Built by the British as a fortress in the 1930s, before then being used by the Japanese as a POW camp, the Penang War Museum is now open to the general public, serving as a memorial to its darker days.
The museum is strategically located on the hills above the fishing village of Batu Maung, on the road to Teluk Kumbar on Penang’s southern coast. Sprawled across some 20 acres of land, it’s billed as being the largest war museum in Southeast Asia. The fort was originally constructed in a bid to protect the island from foreign invasion, and today a walk around the site invokes a sense of what once was.
Visitors can take a sombre walk among various displays and historical items, and even venture into the old underground tunnels and ammunition bunkers, which are located nine meters underground. It’s also possible to explore the barracks, cookhouses, and gun emplacements, with plenty of signposts to guide the way.
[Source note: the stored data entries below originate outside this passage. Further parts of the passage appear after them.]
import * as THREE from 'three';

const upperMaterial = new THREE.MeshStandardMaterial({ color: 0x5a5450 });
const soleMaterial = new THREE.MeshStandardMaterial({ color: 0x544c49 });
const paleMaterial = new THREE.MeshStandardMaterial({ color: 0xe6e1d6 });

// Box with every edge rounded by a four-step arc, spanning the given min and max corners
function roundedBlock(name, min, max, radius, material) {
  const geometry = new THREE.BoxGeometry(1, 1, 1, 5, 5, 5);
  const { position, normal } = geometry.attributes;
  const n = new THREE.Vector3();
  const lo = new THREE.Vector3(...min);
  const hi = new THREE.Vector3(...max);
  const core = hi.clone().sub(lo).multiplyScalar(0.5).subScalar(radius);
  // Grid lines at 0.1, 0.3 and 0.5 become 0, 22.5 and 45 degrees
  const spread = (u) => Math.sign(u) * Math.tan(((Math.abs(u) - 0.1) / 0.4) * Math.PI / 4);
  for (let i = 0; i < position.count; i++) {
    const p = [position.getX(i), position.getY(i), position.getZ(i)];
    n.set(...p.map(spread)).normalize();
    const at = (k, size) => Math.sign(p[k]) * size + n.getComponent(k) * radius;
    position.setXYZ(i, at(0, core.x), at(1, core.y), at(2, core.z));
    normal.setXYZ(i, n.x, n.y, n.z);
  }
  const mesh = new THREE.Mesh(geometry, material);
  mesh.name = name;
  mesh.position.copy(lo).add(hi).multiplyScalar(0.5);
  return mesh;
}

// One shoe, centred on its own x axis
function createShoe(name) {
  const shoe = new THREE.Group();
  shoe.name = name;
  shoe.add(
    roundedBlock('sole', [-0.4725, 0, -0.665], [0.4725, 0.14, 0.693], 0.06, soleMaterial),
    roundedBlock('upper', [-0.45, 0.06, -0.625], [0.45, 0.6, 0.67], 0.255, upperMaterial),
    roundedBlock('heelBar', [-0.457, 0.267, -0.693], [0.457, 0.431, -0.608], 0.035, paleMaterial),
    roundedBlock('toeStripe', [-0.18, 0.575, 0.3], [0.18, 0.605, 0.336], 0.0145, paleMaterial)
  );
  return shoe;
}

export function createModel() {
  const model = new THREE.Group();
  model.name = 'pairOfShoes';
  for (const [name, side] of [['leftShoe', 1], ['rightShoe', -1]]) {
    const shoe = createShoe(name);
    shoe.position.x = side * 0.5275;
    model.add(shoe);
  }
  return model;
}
A trip to the Penang War Museum can be combined with visiting Penang Island’s other major highlights, including the Snake Temple and Penang Bridge.
Because of the location of the Penang War Museum, the easiest way to reach it is to join an organized tour, use your own transport, or take a taxi.
Did You Know? Some of the museum’s underground tunnels lead all the way to the sea, as they once served as access routes to submarines. Be aware that some parts of the tunnels require visitors to crawl through some very narrow, confined sections.